#### YOUR GOAL:
Reproduce the entries that follow verbatim, down to the final line.

#### MATERIAL SUPPLIED:
_ _ _ _

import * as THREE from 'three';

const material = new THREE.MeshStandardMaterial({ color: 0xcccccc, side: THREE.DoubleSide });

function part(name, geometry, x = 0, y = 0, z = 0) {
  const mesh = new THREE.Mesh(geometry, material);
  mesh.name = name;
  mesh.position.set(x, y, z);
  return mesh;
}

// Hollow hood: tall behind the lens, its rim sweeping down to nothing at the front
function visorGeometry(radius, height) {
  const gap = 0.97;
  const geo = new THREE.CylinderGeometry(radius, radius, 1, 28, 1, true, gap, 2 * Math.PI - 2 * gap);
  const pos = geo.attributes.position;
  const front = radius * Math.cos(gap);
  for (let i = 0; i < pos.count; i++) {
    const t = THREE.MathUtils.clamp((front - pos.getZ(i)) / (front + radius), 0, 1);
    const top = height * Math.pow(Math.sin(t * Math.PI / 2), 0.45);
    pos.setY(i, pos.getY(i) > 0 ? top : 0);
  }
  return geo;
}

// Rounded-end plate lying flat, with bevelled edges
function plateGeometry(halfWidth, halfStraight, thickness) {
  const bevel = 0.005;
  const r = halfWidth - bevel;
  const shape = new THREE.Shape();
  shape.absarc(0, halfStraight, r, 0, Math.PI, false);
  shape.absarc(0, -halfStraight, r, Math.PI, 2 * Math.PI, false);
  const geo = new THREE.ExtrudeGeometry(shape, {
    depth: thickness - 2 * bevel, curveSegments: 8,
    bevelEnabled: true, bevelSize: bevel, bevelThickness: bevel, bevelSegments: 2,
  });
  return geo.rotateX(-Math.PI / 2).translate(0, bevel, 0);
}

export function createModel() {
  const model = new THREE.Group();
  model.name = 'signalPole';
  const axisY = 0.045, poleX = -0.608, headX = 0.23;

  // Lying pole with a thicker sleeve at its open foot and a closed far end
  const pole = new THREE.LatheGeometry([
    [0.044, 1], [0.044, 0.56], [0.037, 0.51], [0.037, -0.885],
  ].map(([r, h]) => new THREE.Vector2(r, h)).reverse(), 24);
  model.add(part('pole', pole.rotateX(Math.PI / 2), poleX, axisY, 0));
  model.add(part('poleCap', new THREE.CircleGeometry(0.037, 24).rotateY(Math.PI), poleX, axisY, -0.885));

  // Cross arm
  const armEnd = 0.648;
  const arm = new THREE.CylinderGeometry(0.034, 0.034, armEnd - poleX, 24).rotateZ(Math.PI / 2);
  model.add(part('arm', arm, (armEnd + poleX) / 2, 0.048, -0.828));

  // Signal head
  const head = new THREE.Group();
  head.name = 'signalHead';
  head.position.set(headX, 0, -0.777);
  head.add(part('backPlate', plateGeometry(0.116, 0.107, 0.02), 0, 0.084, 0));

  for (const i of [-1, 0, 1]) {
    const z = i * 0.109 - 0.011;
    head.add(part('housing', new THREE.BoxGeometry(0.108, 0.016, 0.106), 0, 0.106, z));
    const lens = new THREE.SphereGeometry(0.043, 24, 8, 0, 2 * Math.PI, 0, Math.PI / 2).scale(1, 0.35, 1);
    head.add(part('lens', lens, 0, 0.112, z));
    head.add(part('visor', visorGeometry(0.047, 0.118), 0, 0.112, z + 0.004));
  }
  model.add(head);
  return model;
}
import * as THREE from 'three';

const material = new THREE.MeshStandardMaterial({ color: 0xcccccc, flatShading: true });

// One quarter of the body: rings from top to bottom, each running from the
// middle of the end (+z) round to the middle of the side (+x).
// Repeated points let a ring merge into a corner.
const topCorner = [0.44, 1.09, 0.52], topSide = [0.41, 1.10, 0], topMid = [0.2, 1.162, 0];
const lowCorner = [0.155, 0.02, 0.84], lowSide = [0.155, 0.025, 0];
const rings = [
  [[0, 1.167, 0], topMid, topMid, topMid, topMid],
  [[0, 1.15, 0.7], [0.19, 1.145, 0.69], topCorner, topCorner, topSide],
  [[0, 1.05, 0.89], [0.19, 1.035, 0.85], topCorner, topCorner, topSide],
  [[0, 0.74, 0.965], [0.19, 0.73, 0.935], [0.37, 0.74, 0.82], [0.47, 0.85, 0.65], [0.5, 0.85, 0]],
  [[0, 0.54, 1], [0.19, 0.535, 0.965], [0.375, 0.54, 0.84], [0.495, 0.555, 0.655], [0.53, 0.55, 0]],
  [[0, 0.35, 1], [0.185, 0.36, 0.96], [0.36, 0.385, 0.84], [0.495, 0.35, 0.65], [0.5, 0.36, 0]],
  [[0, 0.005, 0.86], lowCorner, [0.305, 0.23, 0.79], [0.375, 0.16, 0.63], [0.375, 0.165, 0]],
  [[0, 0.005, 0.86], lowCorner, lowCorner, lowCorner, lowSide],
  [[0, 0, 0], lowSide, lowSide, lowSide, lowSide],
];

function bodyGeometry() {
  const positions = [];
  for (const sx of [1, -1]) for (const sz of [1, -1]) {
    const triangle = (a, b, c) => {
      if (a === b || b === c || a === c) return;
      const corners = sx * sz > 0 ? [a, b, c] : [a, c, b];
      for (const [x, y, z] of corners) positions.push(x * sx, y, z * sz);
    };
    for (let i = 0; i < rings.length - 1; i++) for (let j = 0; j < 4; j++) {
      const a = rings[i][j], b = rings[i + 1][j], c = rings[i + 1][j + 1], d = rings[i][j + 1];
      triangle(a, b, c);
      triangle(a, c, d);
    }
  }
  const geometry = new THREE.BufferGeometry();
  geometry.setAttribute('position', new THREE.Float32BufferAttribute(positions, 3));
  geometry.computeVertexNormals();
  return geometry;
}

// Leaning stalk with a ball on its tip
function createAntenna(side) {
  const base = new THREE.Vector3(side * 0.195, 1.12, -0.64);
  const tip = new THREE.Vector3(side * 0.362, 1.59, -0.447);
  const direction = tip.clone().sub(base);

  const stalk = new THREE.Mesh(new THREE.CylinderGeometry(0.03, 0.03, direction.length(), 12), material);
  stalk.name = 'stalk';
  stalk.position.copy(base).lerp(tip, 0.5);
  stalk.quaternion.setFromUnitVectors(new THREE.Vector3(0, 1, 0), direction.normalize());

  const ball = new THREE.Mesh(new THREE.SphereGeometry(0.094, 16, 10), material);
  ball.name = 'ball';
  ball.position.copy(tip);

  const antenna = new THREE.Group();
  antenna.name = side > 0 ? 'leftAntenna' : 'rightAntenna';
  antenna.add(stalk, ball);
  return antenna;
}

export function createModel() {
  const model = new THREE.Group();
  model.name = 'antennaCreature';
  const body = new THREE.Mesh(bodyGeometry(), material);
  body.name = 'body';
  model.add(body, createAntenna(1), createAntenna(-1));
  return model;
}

_ _ _ _

#### WRITTEN SOLUTION:
import * as THREE from 'three';

const material = new THREE.MeshStandardMaterial({ color: 0xcccccc, side: THREE.DoubleSide });

function part(name, geometry, x = 0, y = 0, z = 0) {
  const mesh = new THREE.Mesh(geometry, material);
  mesh.name = name;
  mesh.position.set(x, y, z);
  return mesh;
}

// Hollow hood: tall behind the lens, its rim sweeping down to nothing at the front
function visorGeometry(radius, height) {
  const gap = 0.97;
  const geo = new THREE.CylinderGeometry(radius, radius, 1, 28, 1, true, gap, 2 * Math.PI - 2 * gap);
  const pos = geo.attributes.position;
  const front = radius * Math.cos(gap);
  for (let i = 0; i < pos.count; i++) {
    const t = THREE.MathUtils.clamp((front - pos.getZ(i)) / (front + radius), 0, 1);
    const top = height * Math.pow(Math.sin(t * Math.PI / 2), 0.45);
    pos.setY(i, pos.getY(i) > 0 ? top : 0);
  }
  return geo;
}

// Rounded-end plate lying flat, with bevelled edges
function plateGeometry(halfWidth, halfStraight, thickness) {
  const bevel = 0.005;
  const r = halfWidth - bevel;
  const shape = new THREE.Shape();
  shape.absarc(0, halfStraight, r, 0, Math.PI, false);
  shape.absarc(0, -halfStraight, r, Math.PI, 2 * Math.PI, false);
  const geo = new THREE.ExtrudeGeometry(shape, {
    depth: thickness - 2 * bevel, curveSegments: 8,
    bevelEnabled: true, bevelSize: bevel, bevelThickness: bevel, bevelSegments: 2,
  });
  return geo.rotateX(-Math.PI / 2).translate(0, bevel, 0);
}

export function createModel() {
  const model = new THREE.Group();
  model.name = 'signalPole';
  const axisY = 0.045, poleX = -0.608, headX = 0.23;

  // Lying pole with a thicker sleeve at its open foot and a closed far end
  const pole = new THREE.LatheGeometry([
    [0.044, 1], [0.044, 0.56], [0.037, 0.51], [0.037, -0.885],
  ].map(([r, h]) => new THREE.Vector2(r, h)).reverse(), 24);
  model.add(part('pole', pole.rotateX(Math.PI / 2), poleX, axisY, 0));
  model.add(part('poleCap', new THREE.CircleGeometry(0.037, 24).rotateY(Math.PI), poleX, axisY, -0.885));

  // Cross arm
  const armEnd = 0.648;
  const arm = new THREE.CylinderGeometry(0.034, 0.034, armEnd - poleX, 24).rotateZ(Math.PI / 2);
  model.add(part('arm', arm, (armEnd + poleX) / 2, 0.048, -0.828));

  // Signal head
  const head = new THREE.Group();
  head.name = 'signalHead';
  head.position.set(headX, 0, -0.777);
  head.add(part('backPlate', plateGeometry(0.116, 0.107, 0.02), 0, 0.084, 0));

  for (const i of [-1, 0, 1]) {
    const z = i * 0.109 - 0.011;
    head.add(part('housing', new THREE.BoxGeometry(0.108, 0.016, 0.106), 0, 0.106, z));
    const lens = new THREE.SphereGeometry(0.043, 24, 8, 0, 2 * Math.PI, 0, Math.PI / 2).scale(1, 0.35, 1);
    head.add(part('lens', lens, 0, 0.112, z));
    head.add(part('visor', visorGeometry(0.047, 0.118), 0, 0.112, z + 0.004));
  }
  model.add(head);
  return model;
}
import * as THREE from 'three';

const material = new THREE.MeshStandardMaterial({ color: 0xcccccc, flatShading: true });

// One quarter of the body: rings from top to bottom, each running from the
// middle of the end (+z) round to the middle of the side (+x).
// Repeated points let a ring merge into a corner.
const topCorner = [0.44, 1.09, 0.52], topSide = [0.41, 1.10, 0], topMid = [0.2, 1.162, 0];
const lowCorner = [0.155, 0.02, 0.84], lowSide = [0.155, 0.025, 0];
const rings = [
  [[0, 1.167, 0], topMid, topMid, topMid, topMid],
  [[0, 1.15, 0.7], [0.19, 1.145, 0.69], topCorner, topCorner, topSide],
  [[0, 1.05, 0.89], [0.19, 1.035, 0.85], topCorner, topCorner, topSide],
  [[0, 0.74, 0.965], [0.19, 0.73, 0.935], [0.37, 0.74, 0.82], [0.47, 0.85, 0.65], [0.5, 0.85, 0]],
  [[0, 0.54, 1], [0.19, 0.535, 0.965], [0.375, 0.54, 0.84], [0.495, 0.555, 0.655], [0.53, 0.55, 0]],
  [[0, 0.35, 1], [0.185, 0.36, 0.96], [0.36, 0.385, 0.84], [0.495, 0.35, 0.65], [0.5, 0.36, 0]],
  [[0, 0.005, 0.86], lowCorner, [0.305, 0.23, 0.79], [0.375, 0.16, 0.63], [0.375, 0.165, 0]],
  [[0, 0.005, 0.86], lowCorner, lowCorner, lowCorner, lowSide],
  [[0, 0, 0], lowSide, lowSide, lowSide, lowSide],
];

function bodyGeometry() {
  const positions = [];
  for (const sx of [1, -1]) for (const sz of [1, -1]) {
    const triangle = (a, b, c) => {
      if (a === b || b === c || a === c) return;
      const corners = sx * sz > 0 ? [a, b, c] : [a, c, b];
      for (const [x, y, z] of corners) positions.push(x * sx, y, z * sz);
    };
    for (let i = 0; i < rings.length - 1; i++) for (let j = 0; j < 4; j++) {
      const a = rings[i][j], b = rings[i + 1][j], c = rings[i + 1][j + 1], d = rings[i][j + 1];
      triangle(a, b, c);
      triangle(a, c, d);
    }
  }
  const geometry = new THREE.BufferGeometry();
  geometry.setAttribute('position', new THREE.Float32BufferAttribute(positions, 3));
  geometry.computeVertexNormals();
  return geometry;
}

// Leaning stalk with a ball on its tip
function createAntenna(side) {
  const base = new THREE.Vector3(side * 0.195, 1.12, -0.64);
  const tip = new THREE.Vector3(side * 0.362, 1.59, -0.447);
  const direction = tip.clone().sub(base);

  const stalk = new THREE.Mesh(new THREE.CylinderGeometry(0.03, 0.03, direction.length(), 12), material);
  stalk.name = 'stalk';
  stalk.position.copy(base).lerp(tip, 0.5);
  stalk.quaternion.setFromUnitVectors(new THREE.Vector3(0, 1, 0), direction.normalize());

  const ball = new THREE.Mesh(new THREE.SphereGeometry(0.094, 16, 10), material);
  ball.name = 'ball';
  ball.position.copy(tip);

  const antenna = new THREE.Group();
  antenna.name = side > 0 ? 'leftAntenna' : 'rightAntenna';
  antenna.add(stalk, ball);
  return antenna;
}

export function createModel() {
  const model = new THREE.Group();
  model.name = 'antennaCreature';
  const body = new THREE.Mesh(bodyGeometry(), material);
  body.name = 'body';
  model.add(body, createAntenna(1), createAntenna(-1));
  return model;
}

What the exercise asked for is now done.